“One of the things that is occurring is that you have younger activists who are protesting with the older more established activists,” Clarence Lang, Associate Editor of The Journal of African-American History and author of the upcoming book “Black America in the Shadow of the 60s,” told Atlanta Blackstar. “So I think in that sense there is both continuity with previous periods, but there is also this discontinuity, but it’s in positive ways. For example, the idea that you can’t have legitimate Black protests unless Black clergy are involved is an idea that is now being challenged and that’s a good thing.”
Just a glance at any news station reveals that the average protester isn’t the 40- to 50-year-old schoolteacher or bank clerk. No, it’s the 20-year-old student tired of having to bend over backwards to keep women from clutching their purses when he walks by. It’s the 25 year old grad student who is scared for her brother. It’s the 18-year-old college freshman publicly expressing her rage for the first time. It’s all of these people mixed together, fighting for one cause.
“The people who are the face of the movement are different,” said Jamala Rogers of Dream Defenders, an organization directed by Black youth that works to confront systemic inequality. “In the Civil Rights Movement it was a certain type of person who was able to be the face of the movement and now looking at the people in the streets, they are everyday, young people. They may not be in college, they may be high school students. Now we are seeing that this is affecting everyone and you don’t need to be in college, you don’t need to be in academia, to understand that ‘I need to be in the streets,’ that ‘I need to be doing something’ and that’s one of the major changes.”
The makeup of this generation of protesters is inherently different, with its own issues, own outrages.
“This generation is saddled with student debt and lives in communities that have been thrown into crisis by the 2008 economic downturn,” Eddie Glaude Jr., chairman of the Center for African-American Studies at Princeton University, told BET. “Many voted for the first time in 2012 and for an African-American president, so they’ve come of age in the midst of this contradiction.”
The protesters of the millennial generation realize that the methods that promoted change in the past are now simply jumping off points to shape new and inventive ways to fight against institutional racism.

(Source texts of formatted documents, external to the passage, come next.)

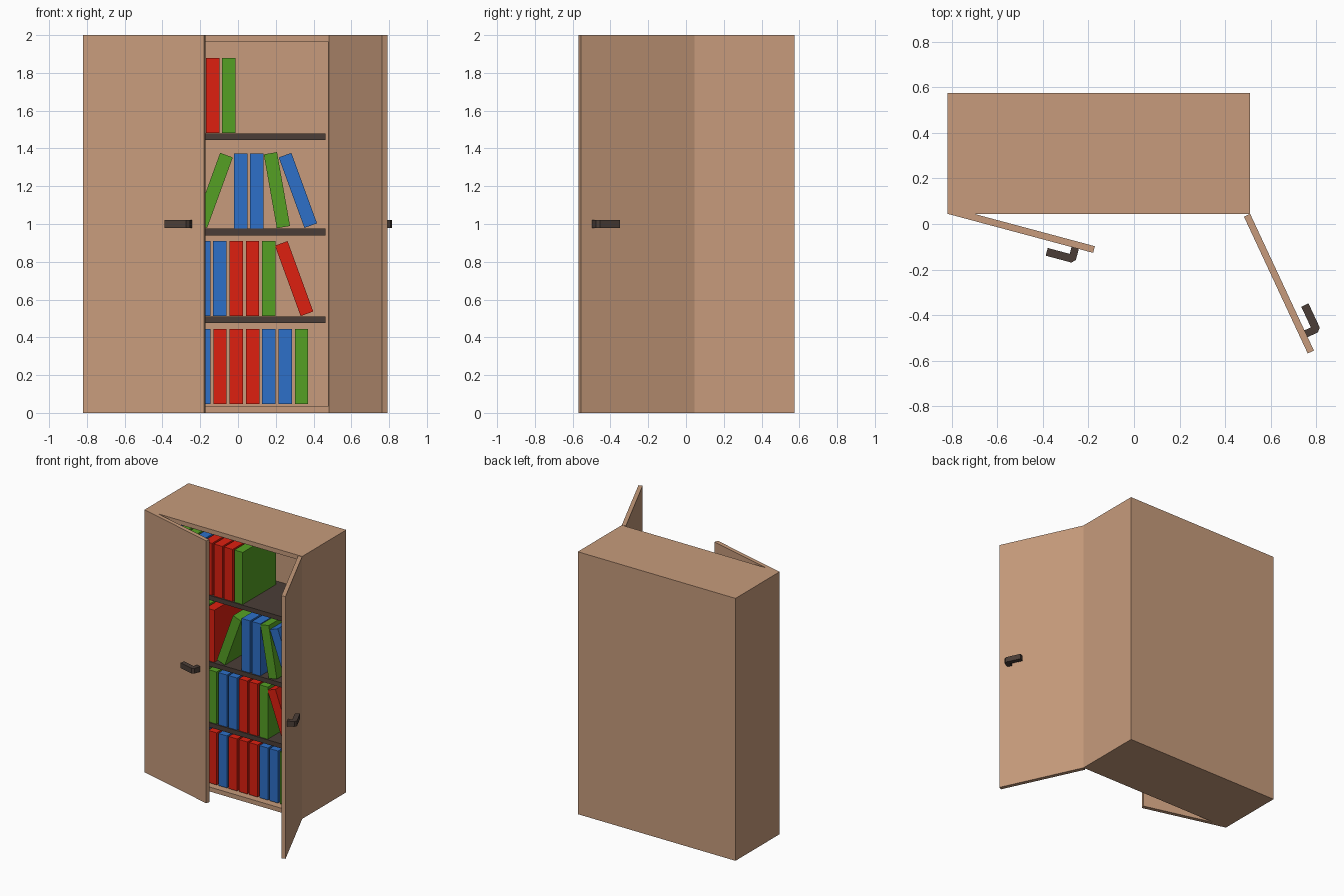
import bpy, bmesh
from math import radians
from mathutils import Matrix, Vector

if "Cube" in bpy.data.objects:
    bpy.data.objects.remove(bpy.data.objects["Cube"])


def material(name, rgb):
    m = bpy.data.materials.new(name)
    m.diffuse_color = (*rgb, 1)
    m.use_nodes = True
    m.node_tree.nodes["Principled BSDF"].inputs["Base Color"].default_value = m.diffuse_color
    return m


WOOD = material("wood", (0.57, 0.33, 0.20))
DARK = material("dark_wood", (0.07, 0.048, 0.038))
COVERS = {"r": material("red_cover", (0.73, 0.014, 0.005)),
          "b": material("blue_cover", (0.026, 0.16, 0.58)),
          "g": material("green_cover", (0.09, 0.35, 0.017))}


def finish(name, bm, mat, matrix=Matrix()):
    bmesh.ops.recalc_face_normals(bm, faces=bm.faces)
    mesh = bpy.data.meshes.new(name)
    bm.to_mesh(mesh)
    bm.free()
    mesh.materials.append(mat)
    ob = bpy.data.objects.new(name, mesh)
    ob.matrix_world = matrix
    bpy.context.collection.objects.link(ob)
    return ob


def box_bm(lo, hi):
    bm = bmesh.new()
    lo, hi = Vector(lo), Vector(hi)
    bmesh.ops.create_cube(bm, size=1, matrix=Matrix.Translation((lo + hi) / 2)
                          @ Matrix.Diagonal((*(hi - lo), 1)))
    return bm


def prism_bm(points, z0, z1):
    bm = bmesh.new()
    face = bm.faces.new([bm.verts.new((x, y, z0)) for x, y in points])
    out = bmesh.ops.extrude_face_region(bm, geom=[face])
    top = [v for v in out["geom"] if isinstance(v, bmesh.types.BMVert)]
    bmesh.ops.translate(bm, verts=top, vec=(0, 0, z1 - z0))
    return bm


# Carcass: a box whose front is inset and pushed back to leave thick walls
X0, X1, Y0, Y1, WALL = -0.82, 0.51, 0.045, 0.575, 0.048
bm = box_bm((X0, Y0, 0), (X1, Y1, 2))
bm.normal_update()
front = min(bm.faces, key=lambda f: f.calc_center_median().y)
bmesh.ops.inset_region(bm, faces=[front], thickness=WALL)
out = bmesh.ops.extrude_face_region(bm, geom=[front])
bmesh.ops.translate(bm, vec=(0, Y1 - Y0 - WALL, 0),
                    verts=[v for v in out["geom"] if isinstance(v, bmesh.types.BMVert)])
if front.is_valid:
    bmesh.ops.delete(bm, geom=[front], context="FACES_ONLY")
finish("cabinet", bm, WOOD)

# Shelves
for i, z in enumerate((0.475, 0.94, 1.445)):
    finish(f"shelf_{i + 1}", box_bm((X0 + WALL, 0.07, z), (X1 - WALL, Y1 - WALL, z + 0.035)), DARK)

# Doors and angled handles, swung about the front corners
HANDLE = [(0.565, 0.005), (0.565, -0.031), (0.465, -0.031), (0.465, -0.066),
          (0.582, -0.066), (0.598, -0.05), (0.598, 0.005)]
for side, s, hinge_x, angle in (("left", 1, X0, -15), ("right", -1, X1, 115)):
    swing = Matrix.Translation((hinge_x, Y0, 0)) @ Matrix.Rotation(radians(angle), 4, "Z")
    x0, x1 = sorted((0, s * 0.663))
    finish(f"{side}_door", box_bm((x0, 0, 0), (x1, 0.03, 2)), WOOD, swing)
    finish(f"{side}_handle", prism_bm([(s * x, y) for x, y in HANDLE], 0.98, 1.02), DARK, swing)

# Books
PITCH, BOOK_H, BOOK_W = 0.0863, 0.397, 0.071


def book(color, x, z, lean=0):
    """A book centred at x, z, with its top leaning toward +x for positive degrees."""
    m = Matrix.Translation((x, 0.275, z)) @ Matrix.Rotation(radians(lean), 4, "Y")
    finish("book", box_bm((-BOOK_W / 2, -0.2, -BOOK_H / 2), (BOOK_W / 2, 0.2, BOOK_H / 2)),
           COVERS[color], m)


# Upright rows: colours left to right, centre of the last book, shelf height
for row, last, z in (("gbrgbrbrrrbbg", 0.336, 0.048), ("rgbrggbbrrg", 0.163, 0.512),
                     ("bgrbgr", -0.288, 0.977), ("bb", 0.10, 0.977),
                     ("rbggbrrrg", -0.048, 1.482)):
    for i, c in enumerate(reversed(row)):
        book(c, last - i * PITCH, z + BOOK_H / 2)

# Leaning books
for c, x, z, lean in (("r", 0.297, 0.711, -20), ("g", -0.129, 1.178, 20),
                      ("g", 0.206, 1.179, -10), ("b", 0.317, 1.178, -20)):
    book(c, x, z, lean)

“It is essentially a mistake for us to try to take strategies from the Sixties and think that we can just drop them on the realties of 2014,” said Lang, who is also an Associate Professor of African and African-American Studies at The University of Kansas. “For example one of the strategies that activists engaged in in the 1960s in places like Birmingham was to actively court mass arrests as a way of straining the city’s capacity to jail everyone. Well today as a result of the war on drugs, mass incarceration and the growth of the prison industry that is not a good strategy because there are plenty of jails for everybody.”
Taking notes from the past on the importance of making it so inconvenient for the majority not to make a change that it is almost unbearable, the youth of today have taken sit-ins to a whole new level with “die-ins” all around the country.
This past Wednesday students from more than 50 medical schools in New York, St. Louis, Philadelphia, Boston, Cleveland, Chicago, Los Angeles, San Francisco, Washington, D.C., staged a “white coat die-in” where they all lay down in their white coats for four minutes, a minute for every hour Michael Brown’s body sat in the sun. And it hasn’t stopped there. Reports of highways being blocked around the nation have been popping up all around the country from Atlanta to California. On Black Friday malls were forced to close because young people were lying in the floor in protest of Darren Wilson’s freedom.
In New York, a group calling itself the NY Justice League made demands on local officials—asking that they fire Officer Daniel Pantaleo over Garner’s death. They also urged state officials to name a special prosecutor to investigate and called for clearer laws regarding police use of lethal force.
Make no mistake, the key tactics of the past are still there but they are serving as outlines rather than play books. These new protesters pay homage to those that came before them, but are thinking outside of the box to evoke change in a way that only fresh minds can.